Record extracts Block Start

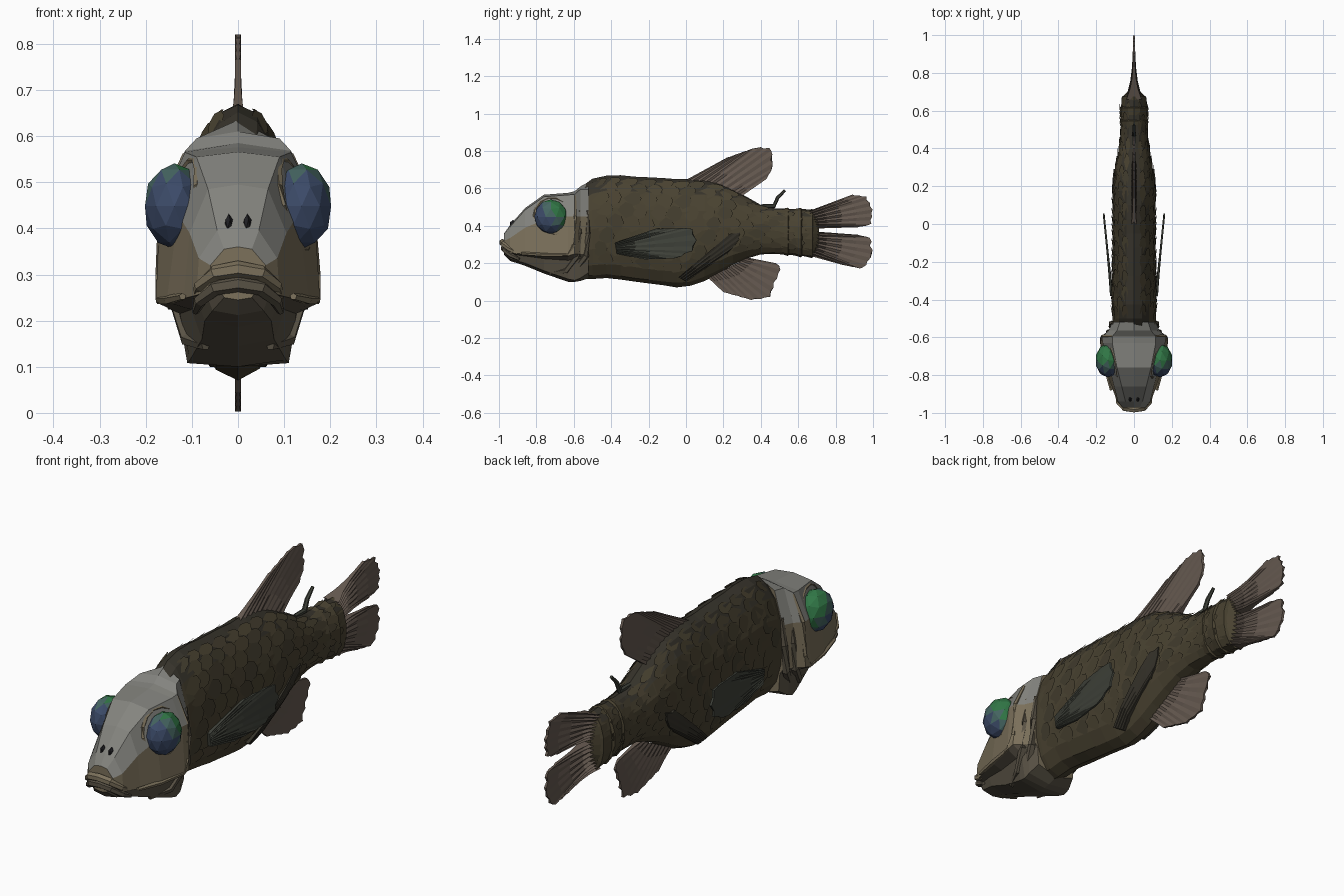
import bpy, bmesh, math, random
from mathutils import Vector

if "Cube" in bpy.data.objects:
    bpy.data.objects.remove(bpy.data.objects["Cube"])
random.seed(4)

def mat(name, r, g, b):
    m = bpy.data.materials.new(name)
    m.diffuse_color = (r, g, b, 1)
    m.use_nodes = True
    m.node_tree.nodes["Principled BSDF"].inputs["Base Color"].default_value = m.diffuse_color
    return m

BODY = mat("olive_skin", .066, .054, .03)
MID = mat("olive_scale", .055, .046, .027)
DARK = mat("dark_back", .036, .032, .023)
GREY = mat("pale_head", .23, .23, .21)
CHEEK = mat("tan_cheek", .20, .165, .105)
JAW = mat("dark_jaw", .10, .085, .06)
FIN = mat("fin_brown", .13, .10, .08)
PECT = mat("fin_dark", .05, .054, .042)
BLUE, TEAL, GREEN = mat("eye_blue", .045, .07, .14), mat("eye_teal", .06, .13, .12), mat("eye_green", .03, .18, .06)
BLACK = mat("nostril_black", .015, .015, .018)

def make(name, verts, faces, mats, pick=None, recalc=True):
    me = bpy.data.meshes.new(name)
    me.from_pydata([tuple(v) for v in verts], [], faces)
    for m in mats:
        me.materials.append(m)
    if recalc:
        bm = bmesh.new()
        bm.from_mesh(me)
        bmesh.ops.recalc_face_normals(bm, faces=bm.faces)
        bm.to_mesh(me)
        bm.free()
    if pick:
        for p in me.polygons:
            p.material_index = pick(p)
    ob = bpy.data.objects.new(name, me)
    bpy.context.collection.objects.link(ob)
    return ob

def loft(name, rings, mats, pick=None):
    n = len(rings[0])
    faces = [(r*n+i, r*n+(i+1) % n, (r+1)*n+(i+1) % n, (r+1)*n+i)
             for r in range(len(rings)-1) for i in range(n)]
    faces += [tuple(range(n)), tuple(range((len(rings)-1)*n, len(rings)*n))]
    return make(name, [v for r in rings for v in r], faces, mats, pick)

def tube(name, path, radii, m, sides=6):
    pts, rings = [Vector(p) for p in path], []
    for i, p in enumerate(pts):
        d = pts[min(i+1, len(pts)-1)] - pts[max(i-1, 0)]
        q = d.to_track_quat('Z', 'X')
        rings.append([p + q @ Vector((radii[i]*math.cos(2*math.pi*k/sides),
                                      radii[i]*math.sin(2*math.pi*k/sides), 0)) for k in range(sides)])
    return loft(name, rings, [m])

# Body envelope: y, top, bottom, half width
ST = [(-.57, .60, .12, .11), (-.5, .65, .115, .116), (-.42, .672, .12, .118), (-.2, .662, .09, .115),
      (-.05, .652, .072, .113), (.06, .652, .085, .114), (.18, .63, .15, .113), (.3, .57, .215, .10),
      (.4, .51, .245, .08), (.5, .49, .25, .068), (.6, .49, .24, .075), (.67, .485, .23, .064), (.71, .46, .26, .025)]

def env(y):
    y = min(max(y, ST[0][0]), ST[-1][0])
    for a, b in zip(ST, ST[1:]):
        if y <= b[0]:
            f = (y-a[0])/(b[0]-a[0])
            return [a[k]+(b[k]-a[k])*f for k in (1, 2, 3)]

# Cross-section is peaked along the back and rounder below
def surf(y, a, off=0.0):
    t, b, w = env(y)
    s, c = math.sin(a), math.cos(a)
    px, pz = (1.08, 1.0) if c > 0 else (.9, .95)
    return Vector((math.copysign(abs(s)**px, s)*(w+off), y,
                   (t+b)/2 + math.copysign(abs(c)**pz, c)*((t-b)/2+off)))

def body_x(y, z):
    t, b, w = env(y)
    u = min(abs((z-(t+b)/2)/((t-b)/2)), .97)
    return w*(1-u**2.1)**.47

ys = [-.57, -.53] + [-.5+.075*i for i in range(16)] + [.67, .71]
loft("body", [[surf(y, 2*math.pi*k/16, random.uniform(-.003, .002)) for k in range(16)] for y in ys],
     [BODY, DARK], lambda p: 1 if p.normal.z > .5 else 0)

# Overlapping scales with lifted rear edges
sv, sf = [], []
for s in (1, -1):
    for row in range(8):
        a = math.radians(26 + 14.5*row)
        y = -.47 + .045*(row % 2)
        while y < .62:
            da, j = math.radians(9.5), random.uniform(-.014, .014)
            spec = [(-.05, 0, -.003), (0, 1, 0), (.035, .7, .005), (.048, 0, .007), (.035, -.7, .005), (0, -1, 0)]
            n = len(sv)
            sv += [surf(y+dy+j, s*(a+k*da), o) for dy, k, o in spec]
            f = [n+i for i in range(6)]
            sf.append(f if s < 0 else f[::-1])
            y += .088
make("scales", sv, sf, [BODY, MID, DARK],
     lambda p: 2 if p.normal.z > .5 else 1 if p.index % 3 == 0 else 0, False)

# Tail stem bands
for y in (.53, .6, .66):
    loft("tail_band", [[surf(y+d, 2*math.pi*k/14, o) for k in range(14)]
                       for d, o in ((-.03, -.002), (.015, .007), (.022, -.002))], [BODY])

# Head: y, then half section from crown to throat
HEAD = [(-.972, 0, .36, .03, .355, .06, .32, .06, .27, .03, .25, 0, .245),
        (-.94, 0, .405, .045, .395, .085, .335, .09, .255, .055, .222, 0, .212),
        (-.86, 0, .495, .065, .485, .105, .39, .118, .248, .072, .20, 0, .186),
        (-.76, 0, .566, .09, .555, .13, .43, .155, .24, .078, .16, 0, .145),
        (-.63, 0, .576, .115, .565, .165, .45, .178, .24, .104, .115, 0, .10),
        (-.595, 0, .585, .115, .568, .17, .45, .175, .25, .11, .108, 0, .10),
        (-.565, 0, .61, .09, .595, .135, .45, .135, .25, .11, .12, 0, .105),
        (-.52, 0, .635, .075, .595, .115, .45, .115, .25, .095, .15, 0, .12)]
rings = []
for h in HEAD:
    half = [(h[i], h[0], h[i+1]) for i in range(1, 13, 2)]
    d, e = half[3], half[4]
    half.insert(4, (e[0]+.3*(d[0]-e[0]), h[0], .8*d[2]+.2*e[2]))   # undercut below the cheek
    rings.append(half + [(-x, y, z) for x, y, z in half[-2:0:-1]])

def head_pick(p):
    k = p.index % 12
    k = min(k, 11-k)
    return 1 if p.index >= 84 else (0 if k < 2 else 1 if k == 2 else 2)
loft("head", rings, [GREY, CHEEK, JAW], head_pick)

# Lips
for nm, dz, dy, m in (("upper_lip", 0, 0, CHEEK), ("lower_lip", -.032, .008, JAW)):
    tube(nm, [(x, y+dy, z+dz) for x, y, z in ((-.092, -.90, .252), (-.082, -.945, .275), (-.05, -.975, .303), (0, -.982, .312),
              (.05, -.975, .303), (.082, -.945, .275), (.092, -.90, .252))], [.008, .014, .017, .018, .017, .014, .008], m)

def blob(name, loc, scale, mats, pick=None, sub=2):
    bm = bmesh.new()
    bmesh.ops.create_icosphere(bm, subdivisions=sub, radius=1)
    for v in bm.verts:
        v.co = Vector([v.co[i]*scale[i]+loc[i] for i in range(3)])
    vs, fs = [v.co.copy() for v in bm.verts], [[v.index for v in f.verts] for f in bm.faces]
    bm.free()
    return make(name, vs, fs, mats, pick)

def eye_pick(p):
    t = (p.center.y+.72)/.09 + .8*(p.center.z-.45)/.095
    return 2 if t > .4 else 1 if t > -.1 else 0

# Fins: rays run from a root line to a tip line, corrugated, with ragged ends
def along(pts, f):
    pts = [Vector(p) for p in pts]
    ls = [(b-a).length for a, b in zip(pts, pts[1:])]
    d = f*sum(ls)
    for a, b, l in zip(pts, pts[1:], ls):
        if d <= l:
            return a.lerp(b, d/l)
        d -= l
    return pts[-1]

def fin(name, root, tip, m, n=18, t0=.014, t1=.006, xf=lambda y, z: 0, s=1):
    rows, v, f = 5, [], []
    for side in (1, -1):
        for i in range(n+1):
            a, b = along(root, i/n), along(tip, i/n)
            reach = 1 - (i % 2)*random.uniform(.015, .045)
            for r in range(rows):
                q = a.lerp(b, reach*r/(rows-1))
                t = (t1+(t0-t1)*(1-r/(rows-1))**3)*(.6 if i % 2 else 1)
                v.append((s*(xf(q.x, q.y)+side*t), q.x, q.y))
    o = (n+1)*rows
    for i in range(n):
        for r in range(rows-1):
            k = i*rows+r
            quad = (k, k+1, k+rows+1, k+rows)
            f += [quad, tuple(o+c for c in quad[::-1])]
        for r in (0, rows-1):
            k = i*rows+r
            f.append((k, k+rows, o+k+rows, o+k))
    for i in (0, n):
        for r in range(rows-1):
            k = i*rows+r
            f.append((k, k+1, o+k+1, o+k))
    return make(name, v, f, [m])

fin("dorsal_fin", [(0, .645), (.15, .63), (.3, .56)], [(.22, .765), (.38, .822), (.46, .815), (.465, .71), (.43, .65)], FIN)
fin("anal_fin", [(.12, .12), (.33, .23)], [(.2, .045), (.36, .0), (.45, .02), (.51, .18), (.48, .20)], FIN)
fin("tail_fin_upper", [(.66, .48), (.68, .385)], [(.89, .567), (.97, .555), (1, .48), (.99, .405), (.92, .392)], FIN, 16, .04)
fin("tail_fin_lower", [(.68, .37), (.66, .24)], [(.92, .352), (.99, .335), (1, .25), (.95, .168), (.84, .19)], FIN, 16, .04)
tube("small_back_fin", [(0, .40, .505), (0, .47, .505), (0, .49, .55), (0, .53, .59)], [.01, .012, .01, .007], PECT)

# Paired parts
for s, nm in ((1, "right"), (-1, "left")):
    fin(nm+"_pectoral_fin", [(-.38, .31), (-.37, .25)],
        [(-.16, .385), (.03, .39), (.058, .33), (.045, .27), (-.05, .225), (-.22, .22)],
        PECT, 18, .01, .005, lambda y, z: .118+.1*(y+.37), s)
    fin(nm+"_pelvic_fin", [(-.04, .125), (0, .10)], [(.24, .36), (.3, .365), (.27, .30), (.22, .25)],
        DARK, 8, .01, .005, lambda y, z: body_x(y, z)+.004, s)
    blob(nm+"_eye", (s*.138, -.722, .448), (.067, .09, .093), [BLUE, TEAL, GREEN], eye_pick)
    blob(nm+"_nostril", (s*.02, -.925, .408), (.010, .018, .024), [BLACK], None, 1)
    # Eye socket rim
    ring = []
    for k in range(15):
        a = 2*math.pi*k/14
        y, z = .095*math.cos(a), .1*math.sin(a)
        ring.append((s*(.118+.25*y-.22*z), -.715+y, .448+z))
    tube(nm+"_eye_rim", ring, [.01]*15, CHEEK, 5)
    # Cheek edge and gill folds
    tube(nm+"_cheek_edge", [(s*.12, -.88, .252), (s*.15, -.76, .245), (s*.169, -.63, .245), (s*.168, -.60, .30),
                            (s*.162, -.595, .45), (s*.112, -.595, .56)], [.008, .011, .011, .011, .011, .008], CHEEK, 5)
    for dy, dx in ((0, 0), (.045, -.014)):
        tube(nm+"_gill_fold", [(s*(.07+dx), -.73+dy, .145), (s*(.11+dx), -.64+dy, .16), (s*(.134+dx), -.58+dy, .24),
                               (s*(.134+dx), -.57+dy, .36), (s*(.122+dx), -.57+dy, .48)], [.01, .016, .017, .014, .008], JAW, 5)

Record extracts Block End

* What the exercise asks *
All lines above containing the string "verts" are to be collected.

* Answer section *
def make(name, verts, faces, mats, pick=None, recalc=True):
    me.from_pydata([tuple(v) for v in verts], [], faces)
    for v in bm.verts:
    vs, fs = [v.co.copy() for v in bm.verts], [[v.index for v in f.verts] for f in bm.faces]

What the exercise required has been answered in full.